Can naturally-occurring endophytic nitrogen-fixing bacteria of hybrid white spruce sustain boreal forest tree growth on extremely nutrient-poor soils?
Probiotics are regarded as a sustainable and environment-friendly way to support plant growth through various mechanisms, including biological nitrogen fixation. Biological nitrogen fixation is a process by which atmospheric N2 gas is converted into a plant-usable form (NH3) by certain bacteria. In natural ecosystems like boreal forests, such bacteria could be a potent source of nitrogen nutrition for trees growing on nutrient-poor soils.

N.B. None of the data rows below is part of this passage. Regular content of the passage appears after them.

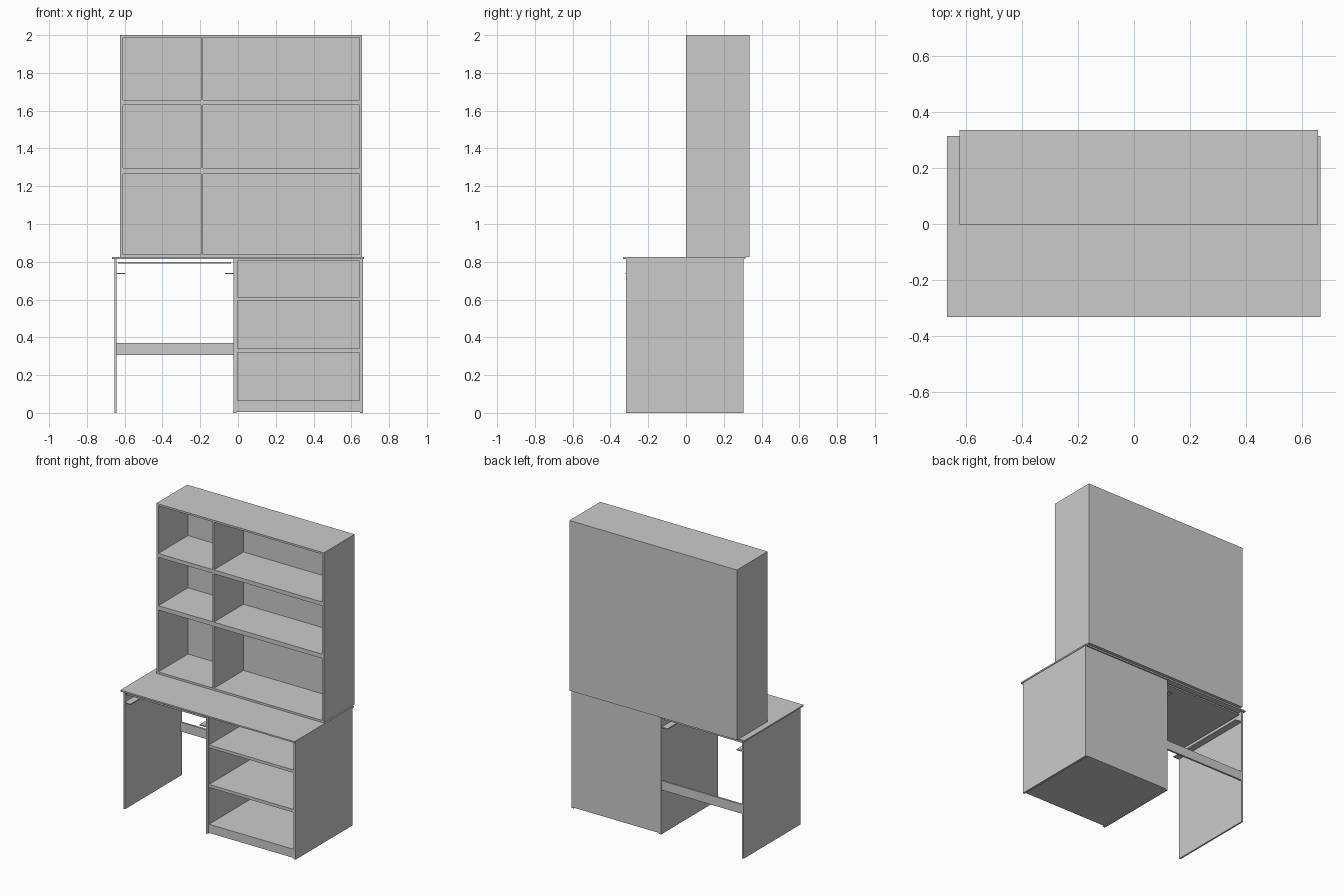
import bpy

cube = bpy.data.objects.get("Cube")
if cube:
    bpy.data.objects.remove(cube, do_unlink=True)

# Single plain grey for the whole piece
GREY = (0.6, 0.6, 0.6, 1.0)
grey = bpy.data.materials.new("plain grey")
grey.use_nodes = True
grey.diffuse_color = GREY
grey.node_tree.nodes["Principled BSDF"].inputs["Base Color"].default_value = GREY


def board(name, x, y, z):
    """Rectangular board spanning the (low, high) range on each axis."""
    spans = (x, y, z)
    bpy.ops.mesh.primitive_cube_add(size=1, location=[(a + b) / 2 for a, b in spans])
    obj = bpy.context.object
    obj.name = name
    obj.scale = [b - a for a, b in spans]
    bpy.ops.object.transform_apply(location=False, rotation=False, scale=True)
    obj.data.materials.append(grey)
    return obj


# Desk: top and three upright panels
DEPTH = (-0.317, 0.305)
UNDER = 0.814
board("desk_top", (-0.667, 0.666), (-0.333, 0.314), (UNDER, 0.824))
board("left_cabinet_side", (0.647, 0.662), DEPTH, (0, UNDER))
board("middle_panel", (-0.024, -0.008), DEPTH, (0, UNDER))
board("right_leg_panel", (-0.654, -0.643), DEPTH, (0, UNDER))

# Open cabinet: base, shelves, top rail board, back
CAB_X = (-0.008, 0.647)
CAB_Y = (-0.312, 0.297)
for name, z in (("cabinet_base", (0.006, 0.066)),
                ("cabinet_lower_shelf", (0.32, 0.341)),
                ("cabinet_upper_shelf", (0.594, 0.614)),
                ("cabinet_top_board", (0.803, UNDER))):
    board(name, CAB_X, CAB_Y, z)
board("cabinet_back", CAB_X, (0.296, 0.305), (0.006, UNDER))
for name, x in (("cabinet_left_liner", (0.642, 0.647)),
                ("cabinet_right_liner", (-0.008, -0.003))):
    board(name, x, CAB_Y, (0.006, UNDER))

# Kneehole: back stretcher, sliding tray and its runners
board("back_stretcher", (-0.643, -0.024), (0.29, 0.303), (0.307, 0.37))
board("sliding_tray", (-0.635, -0.037), (-0.31, 0.29), (0.79, 0.8))
board("right_runner", (-0.643, -0.598), (-0.32, 0.3), (0.734, 0.741))
board("left_runner", (-0.069, -0.024), (-0.32, 0.3), (0.734, 0.741))

# Hutch: sides, divider, shelves, back
FRONT, BACK = -0.001, 0.335
LOW, HIGH = 0.824, 2.0
INNER_X = (-0.609, 0.643)
INNER_Y = (FRONT, BACK - 0.012)
board("hutch_right_side", (-0.624, INNER_X[0]), (FRONT, BACK), (LOW, HIGH))
board("hutch_left_side", (INNER_X[1], 0.657), (FRONT, BACK), (LOW, HIGH))
board("hutch_back", INNER_X, (INNER_Y[1], BACK), (LOW, HIGH))
for name, z in (("hutch_bottom", (LOW, 0.838)),
                ("hutch_lower_shelf", (1.266, 1.296)),
                ("hutch_upper_shelf", (1.63, 1.657)),
                ("hutch_top", (1.987, HIGH))):
    board(name, INNER_X, INNER_Y, z)
openings = ((0.838, 1.266), (1.296, 1.63), (1.657, 1.987))
for name, z in zip(("lower", "middle", "upper"), openings):
    board("hutch_" + name + "_divider", (-0.195, -0.184), INNER_Y, z)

West Chilcotin is a secluded region located in central-interior BC where cold climate and low annual precipitation have resulted in dry and weakly developed soils lacking essential plant nutrients, particularly nitrogen. This region is commonly affected by disturbances like forest fires and timber harvesting, which has led to the gradual loss of nitrogen from soils. Yet, hybrid white spruce (Picea glauca x engelmannii) trees thrive on such nitrogen-limited soils, raising a crucial question regarding their nitrogen sources. One of the sources could be biological nitrogen fixation by bacteria living inside the tissues of spruce trees growing in this region. We evaluated such bacteria under nitrogen-poor conditions in a year-long greenhouse trial with their original host (i.e. hybrid white spruce). In a different year-long trial, we also tested these bacteria with another host native to this West Chilcotin region (i.e. lodgepole pine) to examine their interaction with a foreign host. We found that these bacteria can fix significant amounts of nitrogen from the atmosphere in spruce and pine (17–56% of the total plant nitrogen). In addition, bacteria-inoculated spruce and pine seedlings were considerably longer (up to 50%) and accumulated significantly more biomass (up to 475%) than non-inoculated controls.
Therefore, our results suggest that such bacteria harboured by hybrid spruce trees can sustain their growth on nitrogen-limited soils via biological nitrogen fixation. These bacteria can also provide similar benefits to a foreign host – lodgepole pine, indicating their wide-range ecological applications in improving the N-supply of forest stands in this region and beyond. In addition, such bacteria may sustain the tree growth for years and could act as an environment-friendly and cost-effective solution to offset/reduce the need to periodically apply chemical fertilizers to forest stands in BC.
For further information, contact Chris Chanway at firstname.lastname@example.org